#### What you should do:
Your answer should hold every line of the records below that contains the string "left".

#### Information provided:
*** Begin section ***

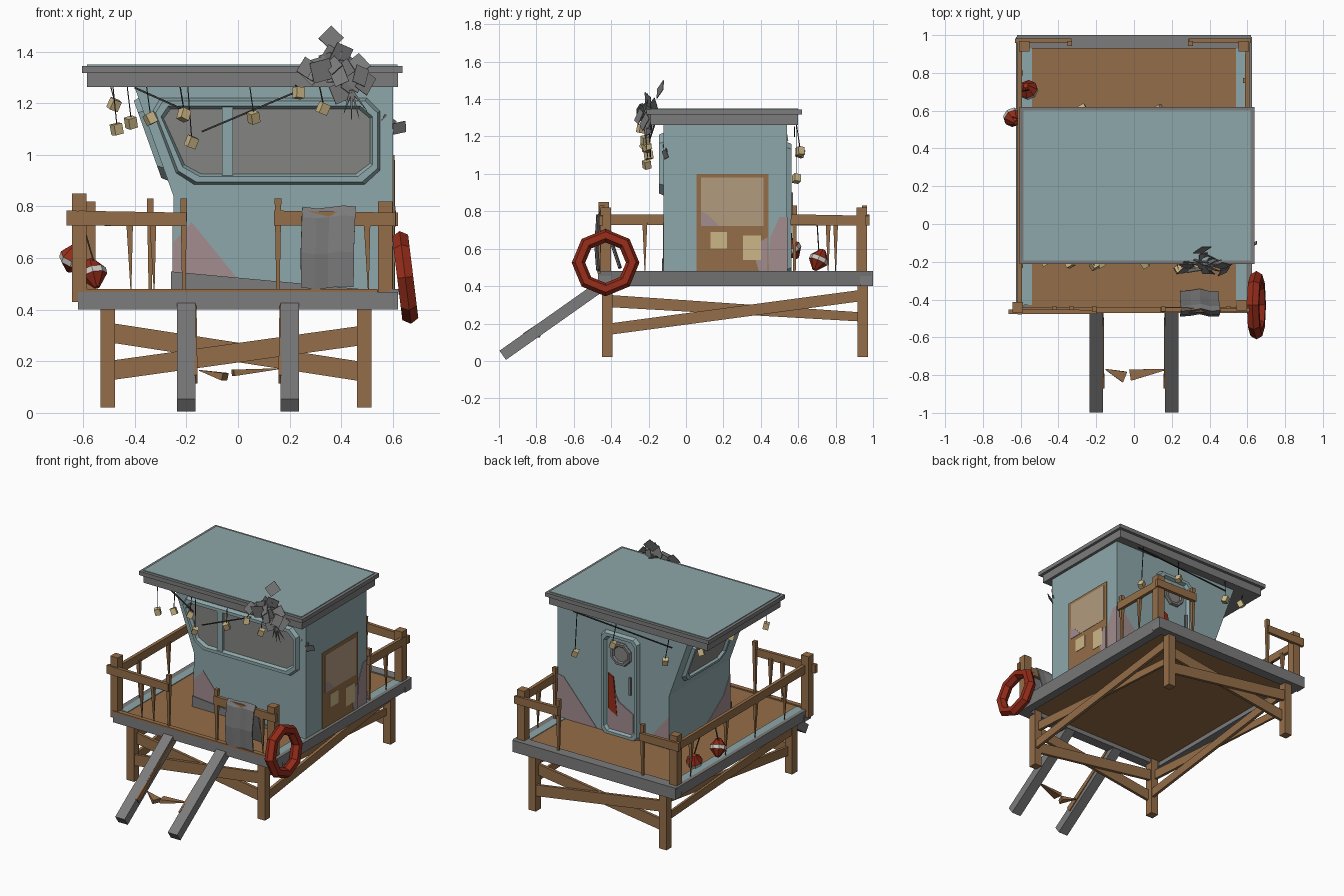
import bpy, bmesh, math, random
from mathutils import Vector, Matrix, Euler

if "Cube" in bpy.data.objects:
    bpy.data.objects.remove(bpy.data.objects["Cube"])

random.seed(4)


def mat(name, r, g, b):
    m = bpy.data.materials.new(name)
    m.diffuse_color = (r, g, b, 1)
    m.use_nodes = True
    m.node_tree.nodes["Principled BSDF"].inputs["Base Color"].default_value = m.diffuse_color
    return m


TEAL = mat("faded teal paint", 0.27, 0.39, 0.40)
WOOD = mat("brown wood", 0.30, 0.155, 0.065)
GREY = mat("grey timber", 0.20, 0.20, 0.20)
RED = mat("red", 0.30, 0.025, 0.01)
PINK = mat("pink primer", 0.36, 0.265, 0.275)
CREAM = mat("cream", 0.60, 0.47, 0.24)
TAN = mat("tan pane", 0.45, 0.33, 0.21)
GLASS = mat("grey glass", 0.23, 0.23, 0.22)
DARK = mat("dark wire", 0.04, 0.04, 0.04)
WHITE = mat("off white", 0.62, 0.58, 0.55)


def finish(name, bm, *mats):
    bmesh.ops.recalc_face_normals(bm, faces=bm.faces[:])
    me = bpy.data.meshes.new(name)
    bm.to_mesh(me)
    bm.free()
    for m in mats:
        me.materials.append(m)
    ob = bpy.data.objects.new(name, me)
    bpy.context.collection.objects.link(ob)
    return ob


def loft(name, a, b, m, caps=True):
    """Solid between two loops of equal length."""
    bm = bmesh.new()
    A = [bm.verts.new(p) for p in a]
    B = [bm.verts.new(p) for p in b]
    for i in range(len(A)):
        j = (i + 1) % len(A)
        bm.faces.new((A[i], A[j], B[j], B[i]))
    if caps:
        bm.faces.new(A)
        bm.faces.new(B)
    return finish(name, bm, m)


def box(name, x0, x1, y0, y1, z0, z1, m):
    loop = [(x0, y0), (x1, y0), (x1, y1), (x0, y1)]
    return loft(name, [(*p, z0) for p in loop], [(*p, z1) for p in loop], m)


def beam(name, p, q, w, h, m, taper=1.0):
    """Bar from p to q; w is sideways, h is upward, taper scales the far end."""
    p, q = Vector(p), Vector(q)
    d = (q - p).normalized()
    s = d.cross(Vector((0, 0, 1)) if abs(d.z) < 0.95 else Vector((0, 1, 0))).normalized()
    u = s.cross(d)
    ring = [s * a * w / 2 + u * b * h / 2 for a, b in ((-1, -1), (1, -1), (1, 1), (-1, 1))]
    return loft(name, [p + r for r in ring], [q + r * taper for r in ring], m)


def plate(name, pts, wall, m, d0=0.0, d1=0.006):
    return loft(name, [wall(u, v, d0) for u, v in pts], [wall(u, v, d1) for u, v in pts], m)


def frame(name, pts, wall, m, width, depth):
    """Window frame: outline, raised step and inner lip."""
    cu = sum(p[0] for p in pts) / len(pts)
    cv = sum(p[1] for p in pts) / len(pts)
    hu = max(abs(p[0] - cu) for p in pts)
    hv = max(abs(p[1] - cv) for p in pts)
    bm = bmesh.new()
    loops = []
    for k, d in ((0, 0), (0.25, depth), (0.75, depth), (1, 0.004)):
        su, sv = 1 - k * width / hu, 1 - k * width / hv
        loops.append([bm.verts.new(wall(cu + (u - cu) * su, cv + (v - cv) * sv, d)) for u, v in pts])
    for A, B in zip(loops, loops[1:]):
        for i in range(len(pts)):
            j = (i + 1) % len(pts)
            bm.faces.new((A[i], A[j], B[j], B[i]))
    return finish(name, bm, m)


def rect(u0, u1, v0, v1, c=0.0):
    if not c:
        return [(u0, v0), (u1, v0), (u1, v1), (u0, v1)]
    return [(u0 + c, v0), (u1 - c, v0), (u1, v0 + c), (u1, v1 - c),
            (u1 - c, v1), (u0 + c, v1), (u0, v1 - c), (u0, v0 + c)]


# wall mappers: (along, height, outward)
def front(u, v, d): return (u, -0.12 - d, v)
def back(u, v, d): return (u, 0.54 + d, v)
def right(u, v, d): return (0.60 + d, u, v)
def left(u, v, d): return (-0.25 - max(0, v - 0.84) * 0.357 - d, u, v)


# deck: floor, side strips, rim
box("deck_floor", -0.56, 0.56, -0.44, 0.97, 0.43, 0.472, WOOD)
for s in (-1, 1):
    x0, x1 = sorted((s * 0.54, s * 0.605))
    box("deck_side_strip", x0, x1, -0.43, 0.96, 0.46, 0.477, TEAL)
    x0, x1 = sorted((s * 0.55, s * 0.625))
    loft("deck_side_rim", [(s * 0.55, -0.46, 0.40), (s * 0.61, -0.46, 0.40), (s * 0.625, -0.46, 0.48), (s * 0.60, -0.46, 0.48), (s * 0.55, -0.46, 0.45)],
         [(s * 0.55, 0.99, 0.40), (s * 0.61, 0.99, 0.40), (s * 0.625, 0.99, 0.48), (s * 0.60, 0.99, 0.48), (s * 0.55, 0.99, 0.45)], GREY)
box("deck_front_rim", -0.62, 0.62, -0.47, -0.40, 0.40, 0.468, GREY)
box("deck_back_rim", -0.62, 0.62, 0.93, 1.0, 0.40, 0.48, GREY)
box("deck_front_edge", -0.62, 0.54, -0.472, -0.44, 0.468, 0.48, WOOD)

# legs and cross braces
for x in (-0.505, 0.49):
    for y in (-0.42, 0.945):
        box("leg", x - 0.028, x + 0.028, y - 0.028, y + 0.028, 0.02, 0.43, WOOD)
    beam("side_brace", (x + 0.012, -0.41, 0.17), (x + 0.012, 0.94, 0.35), 0.02, 0.06, WOOD)
    beam("side_brace", (x - 0.012, -0.41, 0.32), (x - 0.012, 0.94, 0.235), 0.02, 0.065, WOOD, 0.75)
for y in (-0.42, 0.945):
    beam("end_brace", (-0.49, y - 0.012, 0.165), (0.48, y - 0.012, 0.30), 0.02, 0.075, WOOD)
    beam("end_brace", (-0.49, y + 0.012, 0.31), (0.48, y + 0.012, 0.16), 0.02, 0.075, WOOD)

# ramp rails with broken rungs
for s in (-1, 1):
    beam("ramp_rail", (s * 0.20, -0.98, 0.03), (s * 0.20, -0.42, 0.425), 0.072, 0.06, GREY)
    beam("ramp_splinter", (s * 0.163, -0.86, 0.13), (s * 0.163, -0.45, 0.42), 0.012, 0.04, WOOD, 0.4)
beam("broken_rung", (-0.05, -0.81, 0.14), (-0.15, -0.77, 0.165), 0.06, 0.03, WOOD, 0.1)
beam("broken_rung", (-0.02, -0.80, 0.155), (0.17, -0.77, 0.172), 0.06, 0.025, WOOD, 0.1)

# railing: corner posts, rails, end posts, tapered balusters
for x, y, t in ((-0.615, -0.44, 0.85), (0.57, -0.43, 0.82), (-0.58, 0.94, 0.82), (0.58, 0.94, 0.82)):
    box("corner_post", x - 0.028, x + 0.028, y - 0.028, y + 0.028, 0.43, t, WOOD)
for p, q in (((-0.665, -0.465), (-0.2, -0.465)), ((0.14, -0.455), (0.61, -0.455)),
             ((-0.605, -0.48), (-0.605, 0.98)), ((0.60, 0.56), (0.60, 0.98)),
             ((-0.63, 0.97), (-0.33, 0.97)), ((0.29, 0.97), (0.62, 0.97))):
    beam("rail", (*p, 0.755), (*q, 0.75), 0.024, 0.058, WOOD, 0.9)
for x, y in ((-0.21, -0.45), (0.155, -0.45), (-0.34, 0.955), (0.30, 0.955), (0.59, 0.58)):
    beam("end_post", (x, y, 0.83), (x, y, 0.47), 0.026, 0.026, WOOD, 0.5)
for x, y in ((-0.42, -0.45), (-0.33, -0.45), (0.50, -0.45), (-0.6, -0.22), (-0.6, 0.1),
             (-0.6, 0.42), (-0.6, 0.8), (0.59, 0.76)):
    beam("baluster", (x, y, 0.74), (x + 0.005, y, 0.48), 0.026, 0.026, WOOD, 0.15)

# cabin body, side wall flares out toward the roof
prof = [(-0.25, 0.47), (0.60, 0.47), (0.60, 1.28), (-0.407, 1.28), (-0.25, 0.84)]
loft("cabin", [(x, -0.12, z) for x, z in prof], [(x, 0.54, z) for x, z in prof], TEAL)

# roof
box("roof_fascia", -0.585, 0.62, -0.19, 0.60, 1.262, 1.318, GREY)
box("roof_slab", -0.605, 0.638, -0.212, 0.62, 1.318, 1.345, GREY)
box("roof_panel", -0.585, 0.618, -0.192, 0.60, 1.34, 1.35, TEAL)

# front window
outline = [(-0.17, 0.885), (0.49, 0.885), (0.55, 0.94), (0.55, 1.17), (0.50, 1.22),
           (-0.30, 1.22), (-0.33, 1.17), (-0.24, 0.93)]
frame("front_window_frame", outline, front, TEAL, 0.042, 0.025)
plate("front_window_glass", [(0.11 + (u - 0.11) * 0.93, 1.053 + (v - 1.053) * 0.82) for u, v in outline], front, GLASS, 0, 0.005)
plate("front_window_mullion", rect(-0.062, -0.02, 0.90, 1.20), front, TEAL, 0, 0.02)

# window in the flared wall
side_out = rect(0.0, 0.46, 0.90, 1.22, 0.05)
frame("side_window_frame", side_out, left, TEAL, 0.04, 0.022)
plate("side_window_glass", rect(0.035, 0.425, 0.935, 1.185, 0.04), left, GLASS, 0, 0.005)

# back door with round window
frame("back_door_frame", rect(-0.03, 0.26, 0.46, 1.17, 0.03), back, TEAL, 0.04, 0.025)
disc = [(0.115 + 0.085 * math.cos(a), 1.03 + 0.085 * math.sin(a)) for a in [math.tau * (i + .5) / 8 for i in range(8)]]
frame("back_door_window_frame", disc, back, GREY, 0.03, 0.015)
plate("back_door_glass", disc, back, GLASS, 0, 0.004)
plate("back_door_worn_patch", [(0.02, 0.48), (0.21, 0.48), (0.21, 0.85), (0.13, 0.70), (0.02, 0.64)], back, PINK)
plate("back_door_red_patch", [(0.14, 0.60), (0.21, 0.64), (0.21, 0.88), (0.17, 0.86)], back, RED, 0, 0.009)
beam("door_handle", (0.03, 0.565, 0.78), (0.03, 0.565, 0.90), 0.015, 0.015, GREY)

# boarded door on the right
plate("right_door", rect(0.055, 0.44, 0.475, 1.0), right, WOOD)
plate("right_door_pane", rect(0.08, 0.415, 0.72, 0.98), right, TAN, 0.0, 0.008)
plate("right_door_note", rect(0.13, 0.22, 0.60, 0.69), right, CREAM, 0.0, 0.009)
plate("right_door_note", rect(0.305, 0.40, 0.54, 0.67), right, CREAM, 0.0, 0.009)
plate("right_door_worn_patch", [(0.36, 0.58), (0.39, 0.48), (0.435, 0.48), (0.435, 0.66), (0.40, 0.64)], right, PINK, 0, 0.0085)
plate("right_door_worn_patch", [(0.08, 0.72), (0.18, 0.72), (0.12, 0.78), (0.08, 0.80)], right, PINK, 0, 0.0095)

# peeling paint at the wall corners and a warped skirting board
plate("front_worn_patch", [(-0.25, 0.48), (0.03, 0.48), (-0.18, 0.74), (-0.25, 0.66)], front, PINK, 0, 0.003)
plate("front_skirting", [(-0.26, 0.475), (0.53, 0.475), (-0.26, 0.548)], front, GREY, 0, 0.009)
plate("right_worn_patch", [(0.44, 0.475), (0.54, 0.475), (0.54, 0.77), (0.50, 0.77), (0.45, 0.66)], right, PINK, 0, 0.003)
plate("back_worn_patch", [(0.30, 0.475), (0.60, 0.475), (0.60, 0.77), (0.55, 0.76)], back, PINK, 0, 0.003)
plate("back_worn_patch", [(-0.25, 0.475), (-0.07, 0.475), (-0.25, 0.70)], back, PINK, 0, 0.003)
plate("left_worn_patch", [(-0.12, 0.475), (0.16, 0.475), (-0.05, 0.62), (-0.12, 0.74)], left, PINK, 0, 0.003)

# towel over the front rail
tow = [(-0.475, 0.485), (-0.485, 0.62), (-0.475, 0.76), (-0.455, 0.798), (-0.43, 0.76), (-0.39, 0.62), (-0.35, 0.50)]
bm = bmesh.new()
rows = [[bm.verts.new((x + 0.012 * math.cos(5 * z + x), y + 0.008 * math.sin(x * 40), z + 0.006 * math.cos(x * 30)))
         for x in (0.255, 0.31, 0.36, 0.41, 0.46)] for y, z in tow]
for A, B in zip(rows, rows[1:]):
    for i in range(4):
        bm.faces.new((A[i], A[i + 1], B[i + 1], B[i]))
towel = finish("towel", bm, GREY)
towel.modifiers.new("thickness", "SOLIDIFY").thickness = 0.008

# life ring leaning on the right rail post
bpy.ops.mesh.primitive_torus_add(major_segments=8, minor_segments=6, major_radius=0.145, minor_radius=0.036,
                                 location=(0.648, -0.43, 0.525), rotation=(0, math.radians(83), 0))
ring = bpy.context.object
ring.name = "life_ring"
ring.data.materials.append(RED)

# hanging floats with a pale band
for x, y, z, tilt in ((-0.64, 0.565, 0.60, 0.5), (-0.56, 0.71, 0.54, -0.4)):
    bm = bmesh.new()
    prev = None
    for r, h in ((0.012, -0.06), (0.052, -0.012), (0.052, 0.012), (0.014, 0.06)):
        cur = [bm.verts.new((r * math.cos(k * math.tau / 8), r * math.sin(k * math.tau / 8), h)) for k in range(8)]
        if prev:
            for i in range(8):
                f = bm.faces.new((prev[i], prev[i - 1], cur[i - 1], cur[i]))
                f.material_index = int(h == 0.012)
        else:
            bm.faces.new(cur)
        prev = cur
    bm.faces.new(prev)
    bm.transform(Matrix.Translation((x, y, z)) @ Euler((tilt, tilt * 0.6, 0)).to_matrix().to_4x4())
    finish("float", bm, RED, WHITE)
    beam("float_rope", (x, y, z + 0.05), (-0.607, y - 0.01, 0.75), 0.006, 0.006, DARK)


# small lanterns and wires
def tilted(name, centre, size, rot, m):
    bm = bmesh.new()
    bmesh.ops.create_cube(bm, size=1)
    bm.transform(Matrix.LocRotScale(Vector(centre), Euler(rot), Vector(size)))
    return finish(name, bm, m)


lanterns = [(0.43, 0.59, 0.975), (0.13, 0.61, 1.12), (-0.27, 0.61, 1.11), (-0.48, 0.52, 1.195), (-0.415, 0.1, 1.125),
            (-0.47, -0.2, 1.10), (-0.34, -0.21, 1.14), (-0.21, -0.22, 1.155), (-0.18, -0.21, 1.05),
            (0.06, -0.21, 1.145), (0.235, -0.24, 1.24), (0.33, -0.22, 1.18)]
for c in lanterns:
    tilted("lantern", c, (0.036, 0.036, 0.042), (random.uniform(-.4, .4), random.uniform(-.5, .5), 0.5), CREAM)
    x, y, z = c
    beam("lantern_wire", (x, y, z + 0.02), (x - 0.015, min(max(y, -0.18), 0.59), 1.27), 0.004, 0.004, DARK)
for p, q in (((-0.40, -0.17, 1.26), (-0.2, -0.2, 1.17)), ((-0.14, -0.19, 1.09), (0.24, -0.2, 1.25)),
             ((0.45, 0.58, 1.25), (-0.3, 0.58, 1.2))):
    beam("string_wire", p, q, 0.007, 0.007, DARK)

# torn shingles spilling over the front eave
for i in range(24):
    a, r = random.uniform(0, math.tau), random.uniform(0.02, 0.15)
    x, z = 0.36 + r * 1.1 * math.cos(a), 1.325 + r * 0.85 * math.sin(a)
    y = -0.225 + max(0, z - 1.33) * 0.9 + random.uniform(-0.03, 0.03)
    tilted("torn_shingle", (x, y, z), (random.uniform(.05, .085), 0.004, random.uniform(.05, .085)),
           (random.uniform(-1.0, 0.3), random.uniform(-0.8, 0.8), random.uniform(-0.5, 0.5)), GREY)
for x in (0.41, 0.44, 0.47, 0.50):
    beam("shingle_splinter", (0.44, -0.22, 1.25), (x, -0.21, 1.12 + abs(x - 0.45)), 0.012, 0.012, GREY, 0.1)
for x, z, t in ((0.58, 1.125, 0.5), (0.625, 1.105, -0.2)):
    tilted("loose_shingle", (x, -0.11, z), (0.055, 0.004, 0.045), (0.3, t, 0.4), GREY)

*** End section ***

#### Written reply:
def left(u, v, d): return (-0.25 - max(0, v - 0.84) * 0.357 - d, u, v)
frame("side_window_frame", side_out, left, TEAL, 0.04, 0.022)
plate("side_window_glass", rect(0.035, 0.425, 0.935, 1.185, 0.04), left, GLASS, 0, 0.005)
plate("left_worn_patch", [(-0.12, 0.475), (0.16, 0.475), (-0.05, 0.62), (-0.12, 0.74)], left, PINK, 0, 0.003)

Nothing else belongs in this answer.